If you have been struggling in your marriage and are unsure whether divorce is right for you, it’s possible that an intermediate step is more appropriate or attractive. This step may end up serving as a long-term solution for your relationship, or help you understand whether divorce is the correct outcome for your marriage. Sometimes, it may even strengthen your marriage.
When a couple is struggling, the decision to end a marriage is often approached with very black-and-white thinking, but it doesn't have to be. A conscious decision to create separation without divorce often provides more clarity and confidence in the ultimate decision you make. Based on research from Susan Pease Gadoua (2018) here are three divorce alternatives or ways to change the terms or your marriage.
If you have kids, considering the impact of your divorce on them is most likely top of mind. In a parenting marriage Susan Pease Gadoua (2018) suggests that couples stay married for an agreed-upon period of time, such as “until the kids are out of the house” or sometimes, indefinitely, on behalf of the kids. However, they may or may not live together long-term and their relationships is solely parenting and kid-focused, not love-based or romantic. Many couples will decide to date others, although they will likely keep that in secrecy from the kids. You might know couples you got divorced right after the kids were all out of the house. This type of “parenting marriage” sometimes unfolds very organically as partners grow apart but remain together as they feel it will be best for the welfare of the children.
Live Apart Together Marriage
In this type of marriage, couples can keep most aspects of a traditional marriage, including romance, social circles, sharing finances, parenting, and even monogamy, but they don’t live together in the same house (Pease Gadoua, 2018). Some couples are happier in their own space and a better romantic partner when they have more autonomy. There is a financial impact to the couple to maintain two households, but this arrangement could result in a happier couple long-term. This arrangement is common for couples who might work in different cities or states (Pease Gadoua, 2018). Perhaps they spend weekdays apart and some weekends together.
In an open marriage, couples remain married and expect to have an ongoing romantic and sexual connection, however, there is no expectation of monogamy (Pease Gadoua, 2018). Extramarital sexual relationships are expected and this is not viewed by the couple as infidelity. While monogamy is often implied in marriage, this arrangement allows for outside lovers and possibly even bringing those lovers into the couple's own sexual relationship. Oftentimes, the couple establishes rules and boundaries in this type of marriage, especially if there are children that could be affected by it.
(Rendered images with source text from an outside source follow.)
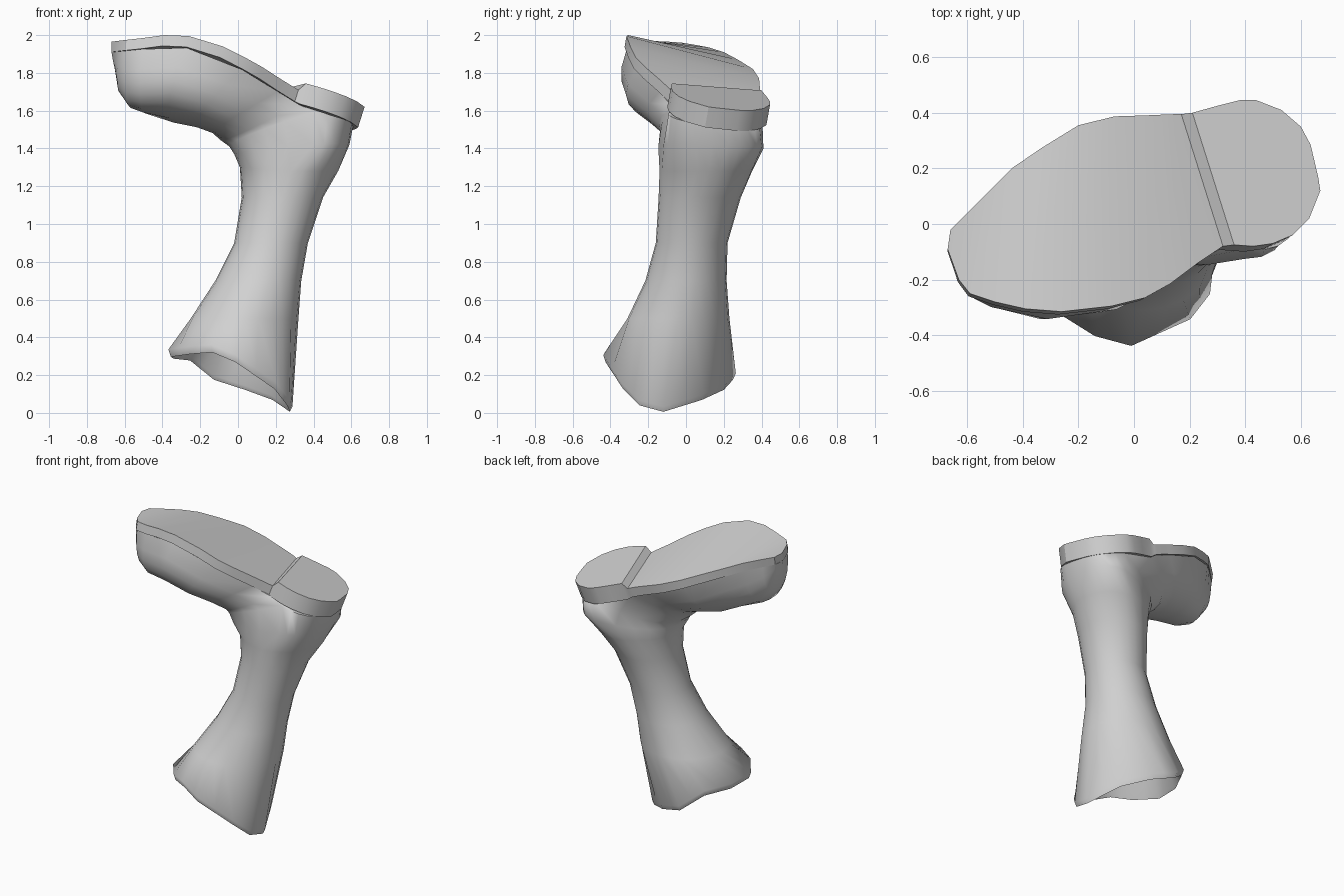
import bpy, bmesh, math
from mathutils import Vector as V

cube = bpy.data.objects.get("Cube")
if cube:
    bpy.data.objects.remove(cube, do_unlink=True)

grey = bpy.data.materials.new("plain_grey")
grey.use_nodes = True
grey.diffuse_color = (0.64, 0.64, 0.64, 1)
grey.node_tree.nodes["Principled BSDF"].inputs["Base Color"].default_value = (0.64, 0.64, 0.64, 1)


def finish(name, bm, angle):
    bmesh.ops.recalc_face_normals(bm, faces=bm.faces)
    mesh = bpy.data.meshes.new(name)
    bm.to_mesh(mesh)
    bm.free()
    mesh.materials.append(grey)
    obj = bpy.data.objects.new(name, mesh)
    bpy.context.collection.objects.link(obj)
    bpy.ops.object.select_all(action='DESELECT')
    obj.select_set(True)
    bpy.context.view_layer.objects.active = obj
    bpy.ops.object.shade_smooth_by_angle(angle=math.radians(angle))
    return obj


def loft(bm, rings):
    """Skin a list of equal closed point rings and cap both ends."""
    rows = [[bm.verts.new(p) for p in ring] for ring in rings]
    for a, b in zip(rows, rows[1:]):
        for i in range(len(a)):
            j = (i + 1) % len(a)
            bm.faces.new((a[i], a[j], b[j], b[i]))
    bm.faces.new(rows[0])
    bm.faces.new(rows[-1])


# Sole outline, toe to heel: front edge and back edge of each cross station
front_sole = [(-.67, -.09, 1.965), (-.63, -.2, 1.97), (-.59, -.25, 1.975), (-.5, -.28, 1.985),
              (-.39, -.305, 2), (-.26, -.315, 1.995), (-.08, -.295, 1.94), (.04, -.265, 1.88),
              (.13, -.215, 1.83), (.23, -.14, 1.765), (.32, -.08, 1.71)]
back_sole = [(-.66, -.02, 1.96), (-.6, .04, 1.95), (-.52, .12, 1.935), (-.44, .2, 1.91),
             (-.33, .275, 1.87), (-.2, .355, 1.82), (-.07, .387, 1.77), (.03, .39, 1.735),
             (.1, .393, 1.71), (.15, .395, 1.69), (.17, .395, 1.68)]
front_heel = [(.36, -.075), (.43, -.08), (.5, -.07), (.57, -.04), (.63, .02), (.67, .12), (.662, .17)]
back_heel = [(.21, .4), (.3, .425), (.38, .445), (.44, .445), (.53, .41), (.6, .35), (.635, .285)]


def on_heel(p):
    # The heel tread is one tilted plane
    x, y = p
    return (x, y, 1.745 - .293 * (x - .36) - .171 * (y + .08))


front = [V(p) for p in front_sole + [on_heel(p) for p in front_heel]]
back = [V(p) for p in back_sole + [on_heel(p) for p in back_heel]]


def sole_drop(i):
    """Offset from tread to the underside of the sole at a station."""
    lean = .3 * min(1, i / 7)
    thick = .055 + .001 * i if i < 11 else .115
    return V((lean, .17, .95)).normalized() * -thick


# Sole and heel slab
bm = bmesh.new()
loft(bm, [[f, b, b + sole_drop(i), f + sole_drop(i)]
          for i, (f, b) in enumerate(zip(front, back))])
finish("sole", bm, 25)


# Boot upper
def ring(f, a, k, b, power=1.0, steps=6):
    """Closed section through front, instep, back and heel-side points."""
    pts = [V(p) for p in (f, a, k, b)]
    c = (pts[0] + pts[2]) / 2
    out = []
    for q in range(4):
        p0, p1 = pts[q] - c, pts[(q + 1) % 4] - c
        for s in range(steps):
            t = s / steps * math.pi / 2
            out.append(c + p0 * math.cos(t) ** power + p1 * math.sin(t) ** power)
    return out


def shaft_ring(z, x0, x1, y0, y1):
    xm, ym = (x0 + x1) / 2, (y0 + y1) / 2
    return ring((xm, y0, z), (x0, ym, z), (xm, y1, z), (x1, ym, z))


def foot_ring(i, instep):
    # Flat against the sole, rounded over the instep
    f, b = front[i] + sole_drop(i) * 1.02, back[i] + sole_drop(i) * 1.02
    c = (f + b) / 2
    return ring(f.lerp(c, .04), instep, b.lerp(c, .04), c, .78)


def shrink(pts, factor):
    c = sum(pts, V()) / len(pts)
    return [c + (p - c) * factor for p in pts]


# Wavy open rim, front corner round by the instep side
corners = [V(p) for p in [(-.01, -.435, .27), (-.14, -.4, .325), (-.26, -.325, .315), (-.365, -.18, .3),
                          (-.35, .0, .29), (-.26, .17, .28), (-.13, .26, .175), (.04, .21, .12),
                          (.19, .09, .065), (.285, -.12, 0), (.27, -.25, .035), (.2, -.34, .125)]]
rim = []
for p, q in zip(corners, corners[1:] + corners[:1]):
    rim += [p, (p + q) / 2]
rim_side = [p + V((0, 0, .035)) for p in shrink(rim, 1.01)]
rim_edge = shrink(rim, .97)

shaft = [shaft_ring(*r) for r in [(.5, -.25, .32, -.31, .23), (.7, -.12, .335, -.215, .215),
                                  (.9, -.02, .37, -.16, .22), (1.14, .02, .45, -.145, .29)]]
ankle = [ring((.28, -.14, 1.28), (.01, .08, 1.3), (.3, .35, 1.28), (.53, .12, 1.28)),
         ring((.4, -.125, 1.42), (-.02, .05, 1.37), (.41, .41, 1.4), (.59, .14, 1.42), .85),
         ring((.4, -.09, 1.595), (-.045, .03, 1.41), (.41, .405, 1.525), (.61, .13, 1.52), .8)]
insteps = {11: (-.075, 0, 1.445), 9: (-.13, -.05, 1.49), 7: (-.22, -.1, 1.53), 5: (-.36, -.1, 1.56),
           3: (-.5, -.12, 1.59), 2: (-.57, -.1, 1.615), 1: (-.63, -.09, 1.7), 0: (-.65, -.06, 1.82)}
foot = [foot_ring(i, p) for i, p in insteps.items()]

# Hollow lining runs up the shaft from the rim
lining = [shrink(r, .92) for r in reversed(shaft)]
lip = [p + V((0, 0, .02)) for p in shrink(rim, .93)]
bm = bmesh.new()
loft(bm, lining + [lip, rim_edge, rim_side] + shaft + ankle + foot)
finish("boot_upper", bm, 70)
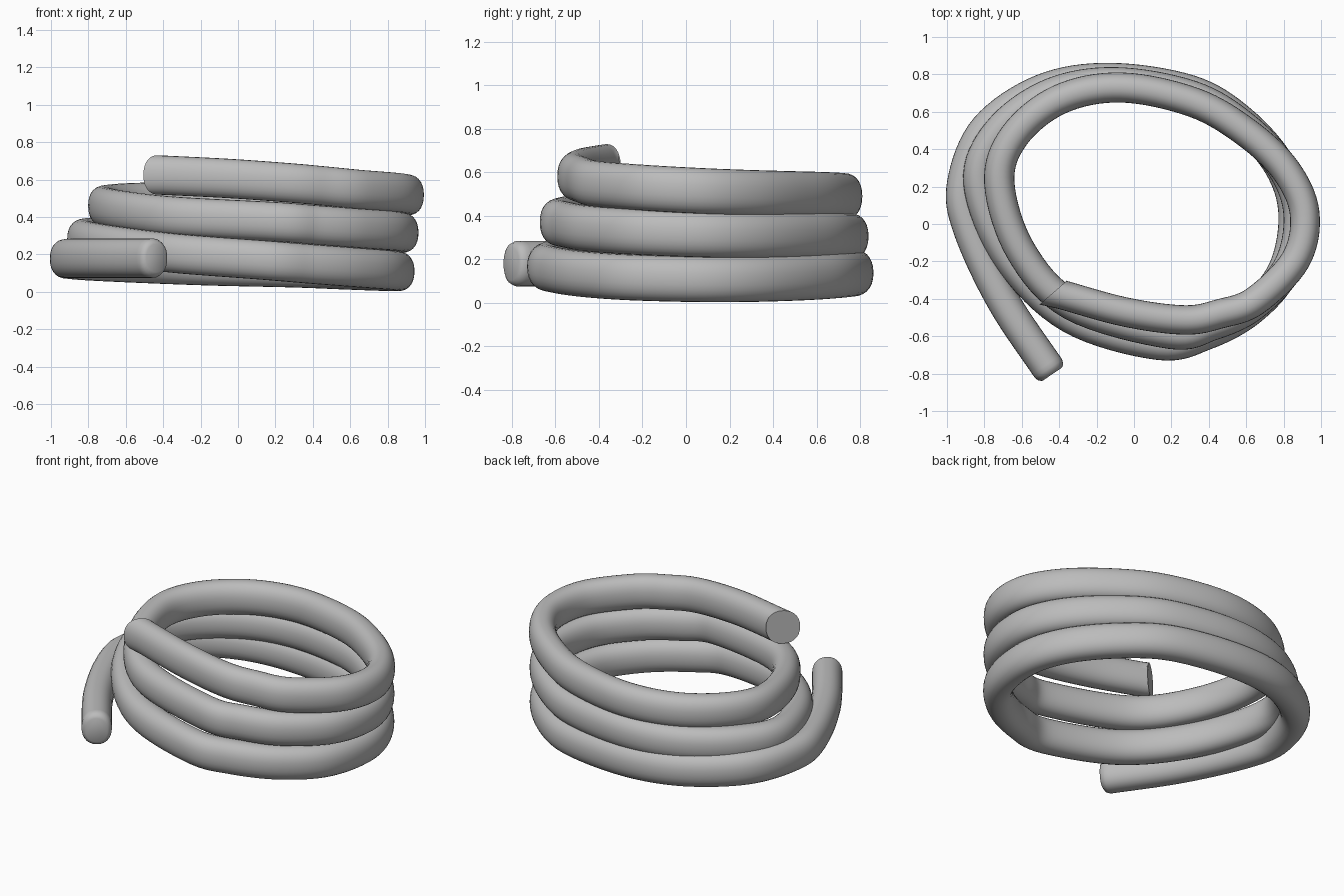
import bpy
import bmesh
from math import cos, sin, pi, copysign
from mathutils import Vector

default_cube = bpy.data.objects.get("Cube")
if default_cube:
    bpy.data.objects.remove(default_cube, do_unlink=True)

SIDES = 28
STEPS = 8
HALF_HEIGHT = 0.105
WIDE, NARROW = 0.088, 0.078

# Plan of the lowest and highest loops, clockwise from the left edge
lowest_loop = [(-.912, .22), (-.79, .51), (-.49, .715), (-.13, .775), (.3, .71),
               (.57, .55), (.78, .31), (.858, .05), (.8, -.25), (.62, -.46),
               (.38, -.59), (.13, -.642), (-.34, -.5), (-.67, -.18)]
highest_loop = [(-.72, .22), (-.64, .47), (-.4, .665), (-.07, .73), (.32, .65),
                (.6, .49), (.81, .29), (.912, .06), (.865, -.19), (.65, -.41),
                (.46, -.48), (.27, -.513), (-.32, -.35), (-.52, -.1)]
# Heights at the left, back, right and front of each turn, then the end
height_slots = [0, 3, 7, 11]
heights = [.175, .138, .109, .17, .28, .306, .315, .375, .458, .49, .515, .583, .64]


def cubic(a, b, c, d, t):
    """Rounded step from b to c, guided by a and d."""
    return (b + (c - a) * (t / 2)
            + (a * 2 - b * 5 + c * 4 - d) * (t * t / 2)
            + (b * 3 - a - c * 3 + d) * (t ** 3 / 2))


def height_at(turn, slot):
    """Blend smoothly between the quarter-turn heights."""
    count = len(lowest_loop)
    marks = [t * count + s for t in range(4) for s in height_slots]
    place = turn * count + slot
    i = max(k for k, mark in enumerate(marks) if mark <= place)
    t = (place - marks[i]) / (marks[i + 1] - marks[i])
    return cubic(heights[max(i - 1, 0)], heights[i], heights[i + 1],
                 heights[min(i + 2, len(heights) - 1)], t)


def coil_path():
    """Control points: loose tail, three turns, then the upper end."""
    path = [Vector((-.437, -.803, .18)), Vector((-.7, -.41, .18)),
            Vector((-.882, -.02, .179))]
    for turn in range(3):
        for slot, (low, high) in enumerate(zip(lowest_loop, highest_loop)):
            if turn == 2 and slot > height_slots[-1]:
                break
            plan = Vector(low).lerp(Vector(high), (turn / 2) ** 1.2)
            path.append(Vector((plan.x, plan.y, height_at(turn, slot))))
    path += [Vector((-.05, -.47, .606)), Vector((-.43, -.365, .625))]
    return path


def smooth_path(points):
    """Run a rounded curve through all the control points."""
    padded = [points[0] * 2 - points[1]] + points + [points[-1] * 2 - points[-2]]
    result = []
    for a, b, c, d in zip(padded, padded[1:], padded[2:], padded[3:]):
        result += [cubic(a, b, c, d, step / STEPS) for step in range(STEPS)]
    result.append(points[-1].copy())
    return result


def soft(value):
    """Make the oval section slightly squarer."""
    return copysign(abs(value) ** 0.9, value)


def add_ring(bm, centre, across, up, width, scale):
    ring = []
    for i in range(SIDES):
        angle = 2 * pi * i / SIDES
        ring.append(bm.verts.new(centre + across * (soft(cos(angle)) * width * scale)
                                 + up * (soft(sin(angle)) * HALF_HEIGHT * scale)))
    return ring


def build_tube(name, material):
    bm = bmesh.new()
    path = smooth_path(coil_path())
    last = len(path) - 1
    rings = []
    for i, centre in enumerate(path):
        tangent = (path[min(i + 1, last)] - path[max(i - 1, 0)]).normalized()
        across = tangent.cross(Vector((0, 0, 1))).normalized()
        up = across.cross(tangent).normalized()
        width = WIDE + (NARROW - WIDE) * i / last
        # The upper end is cut on a slant
        if i == last:
            across = Vector((.75, .65, 0)).normalized()
            up = Vector((0, 0, 1))
            width = 0.1
        if i == 0:
            # Rounded rim of the loose tail
            for scale, back in ((.72, 0), (.9, .012)):
                rings.append(add_ring(bm, centre + tangent * back, across, up, width, scale))
            centre = centre + tangent * .035
        rings.append(add_ring(bm, centre, across, up, width, 1))
    for first, second in zip(rings, rings[1:]):
        for k in range(SIDES):
            n = (k + 1) % SIDES
            bm.faces.new((first[k], first[n], second[n], second[k]))
    bm.faces.new(rings[0])
    bm.faces.new(rings[-1])
    bmesh.ops.recalc_face_normals(bm, faces=bm.faces)
    mesh = bpy.data.meshes.new(name)
    bm.to_mesh(mesh)
    bm.free()
    mesh.materials.append(material)
    tube = bpy.data.objects.new(name, mesh)
    bpy.context.collection.objects.link(tube)
    return tube


# Plain grey finish
grey = bpy.data.materials.new("plain_grey")
grey.use_nodes = True
colour = (.5, .5, .5, 1)
grey.diffuse_color = colour
grey.node_tree.nodes["Principled BSDF"].inputs["Base Color"].default_value = colour

coil = build_tube("coiled_tube", grey)
bpy.context.view_layer.objects.active = coil
coil.select_set(True)
bpy.ops.object.shade_smooth_by_angle(angle=pi / 4)
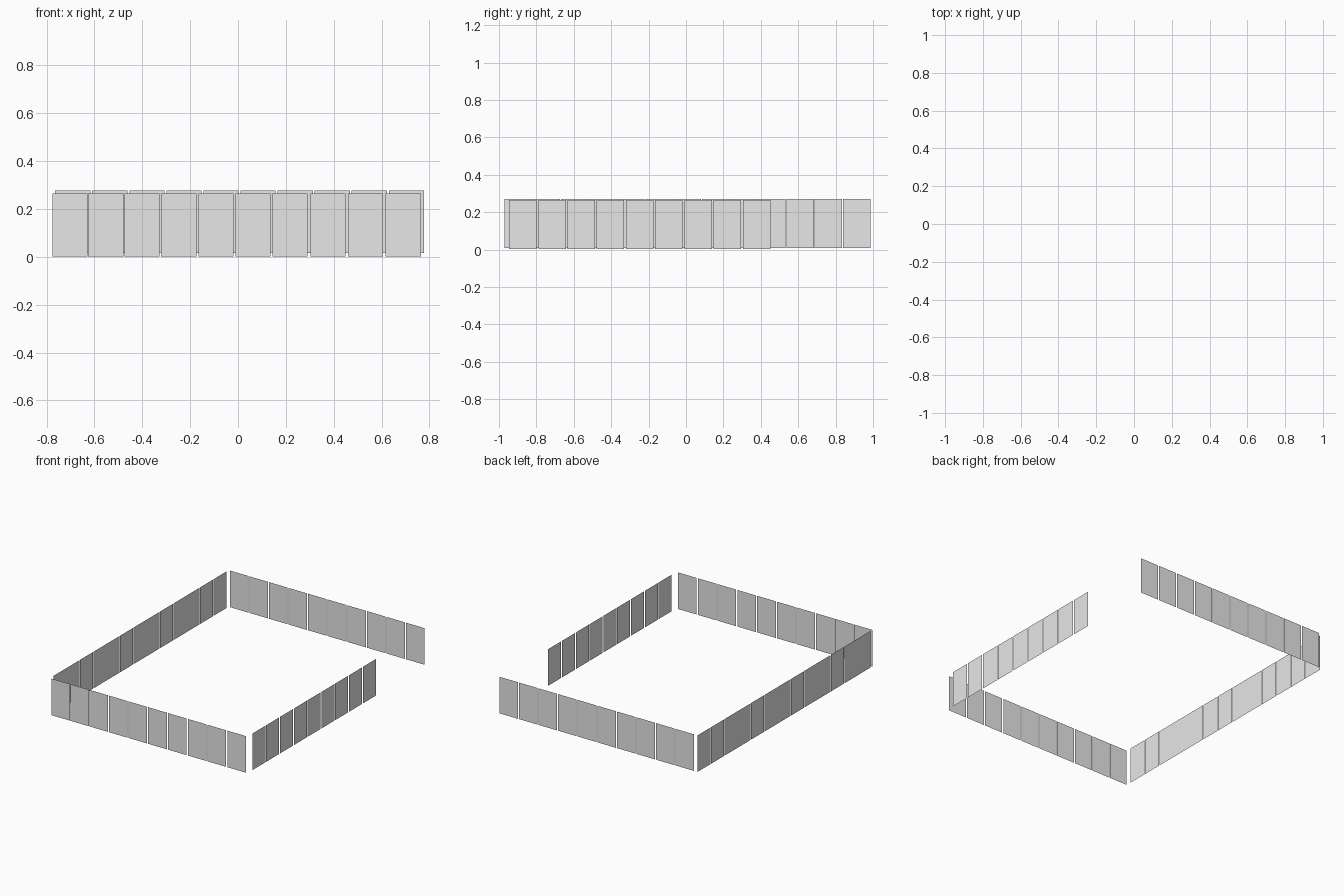
import bpy
from math import radians

cube = bpy.data.objects.get("Cube")
if cube:
    bpy.data.objects.remove(cube, do_unlink=True)

grey = bpy.data.materials.new("light_grey")
grey.use_nodes = True
colour = (0.8, 0.8, 0.8, 1.0)
grey.diffuse_color = colour
grey.node_tree.nodes["Principled BSDF"].inputs["Base Color"].default_value = colour

WIDTH, HEIGHT = 0.147, 0.262

# One upright sheet shared by every panel, its lower left corner at the origin
sheet = bpy.data.meshes.new("panel_sheet")
sheet.from_pydata([(0, 0, 0), (WIDTH, 0, 0), (WIDTH, 0, HEIGHT), (0, 0, HEIGHT)],
                  [], [(0, 1, 2, 3)])
sheet.materials.append(grey)


def panel(name, location, turn=0):
    obj = bpy.data.objects.new(name, sheet)
    obj.location = location
    obj.rotation_euler.z = radians(turn)
    bpy.context.collection.objects.link(obj)


# Front row: the first panels stand almost edge to edge
for i, x in enumerate([-0.776, -0.626, -0.475, -0.321, -0.166,
                       -0.011, 0.144, 0.303, 0.459, 0.617]):
    panel(f"front_panel_{i + 1}", (x, -1, 0.002))

# Back row, slightly raised
for i in range(10):
    panel(f"back_panel_{i + 1}", (-0.764 + i * 0.1549, 1, 0.015))

# Long side row at -x
for i in range(13):
    panel(f"right_panel_{i + 1}", (-0.783, -0.971 + i * 0.1508, 0.008), 90)

# Short side row at +x, leaving an opening towards the back
for i in range(9):
    panel(f"left_panel_{i + 1}", (0.776, -0.946 + i * 0.1562, 0.003), 90)
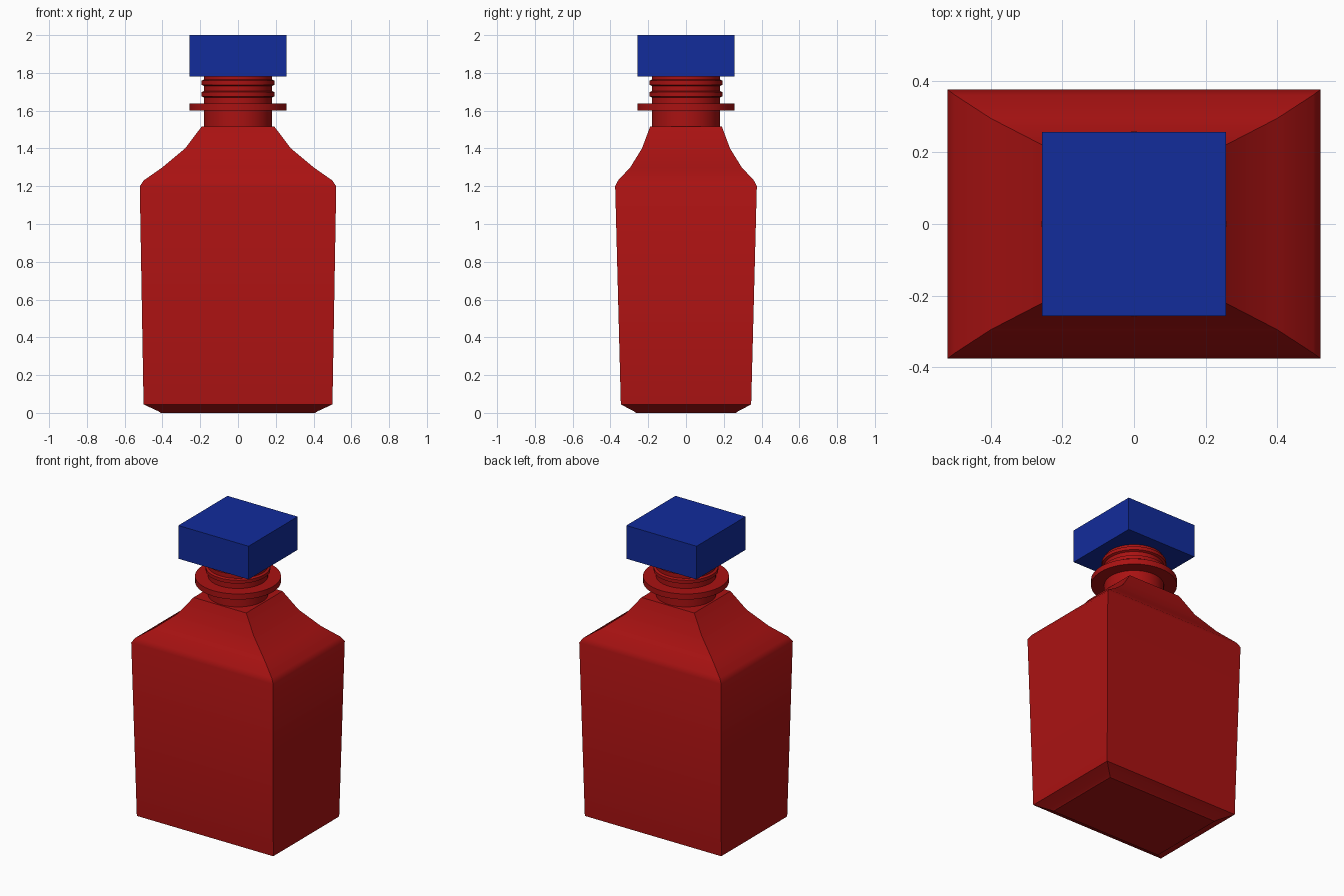
import bpy, bmesh, math

if "Cube" in bpy.data.objects:
    bpy.data.objects.remove(bpy.data.objects["Cube"])


def material(name, color):
    m = bpy.data.materials.new(name)
    m.diffuse_color = color
    m.use_nodes = True
    m.node_tree.nodes["Principled BSDF"].inputs["Base Color"].default_value = m.diffuse_color
    return m


RED = material("red", (0.40, 0.006, 0.006, 1))
BLUE = material("blue", (0.006, 0.025, 0.33, 1))


def loft(name, rings, mat, angle=35):
    """Skin a stack of equal-sized point rings and cap both ends."""
    bm = bmesh.new()
    loops = [[bm.verts.new(p) for p in ring] for ring in rings]
    n = len(loops[0])
    for a, b in zip(loops, loops[1:]):
        for i in range(n):
            j = (i + 1) % n
            bm.faces.new((a[i], a[j], b[j], b[i]))
    bm.faces.new(loops[0][::-1])
    bm.faces.new(loops[-1])
    bmesh.ops.recalc_face_normals(bm, faces=bm.faces)
    me = bpy.data.meshes.new(name)
    bm.to_mesh(me)
    bm.free()
    ob = bpy.data.objects.new(name, me)
    bpy.context.collection.objects.link(ob)
    me.materials.append(mat)
    bpy.ops.object.select_all(action='DESELECT')
    ob.select_set(True)
    bpy.context.view_layer.objects.active = ob
    bpy.ops.object.shade_smooth_by_angle(angle=math.radians(angle))
    return ob


def rect(z, x, y):
    return [(-x, -y, z), (x, -y, z), (x, y, z), (-x, y, z)]


def circle(z, r, n=48):
    return [(r * math.cos(2 * math.pi * i / n), r * math.sin(2 * math.pi * i / n), z)
            for i in range(n)]


# Rectangular bottle body: chamfered base, slight taper, curved shoulders
BODY = [(0.0, 0.41, 0.265), (0.008, 0.42, 0.275), (0.045, 0.50, 0.345),
        (1.20, 0.52, 0.375), (1.23, 0.50, 0.36), (1.30, 0.40, 0.295),
        (1.40, 0.28, 0.233), (1.515, 0.193, 0.19)]
loft("bottle_body", [rect(*s) for s in BODY], RED)

# Round neck with collar and two thread rings
NECK = [(1.50, 0.18), (1.60, 0.18), (1.60, 0.258), (1.637, 0.258), (1.637, 0.18)]
for z in (1.687, 1.748):
    NECK += [(z - 0.017, 0.18), (z - 0.011, 0.194), (z + 0.011, 0.194), (z + 0.017, 0.18)]
NECK.append((1.79, 0.18))
loft("neck", [circle(*s) for s in NECK], RED)

# Square cap
loft("cap", [rect(z, 0.257, 0.257) for z in (1.78, 2.0)], BLUE)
This type of marriage tends to result in one of two outcomes.
The marriage ultimately ends because opening the marriage to outside partners results in jealousy and confusion. Sometimes a partner can even fall in love with someone new.
The marriage is strengthened because the partnership is now more interesting and exploratory, especially from the perspective of the couple’s sex life.
Before you pull the plug on your marriage and embark on an emotionally and often financially expensive journey with your spouse, consider these possible alternatives. Our team of therapists at Center for Shared Insight can help you determine whether these divorce alternatives are the right fit for you and how to discuss them with your partner. Contact us to share your story and learn more about the ways we can support you in a free consultation.
Pease Gadoua, S. (2018). To Divorce or Not to Divorce: Helping Clients Get Out of Marital Indecision. A Training for Therapists.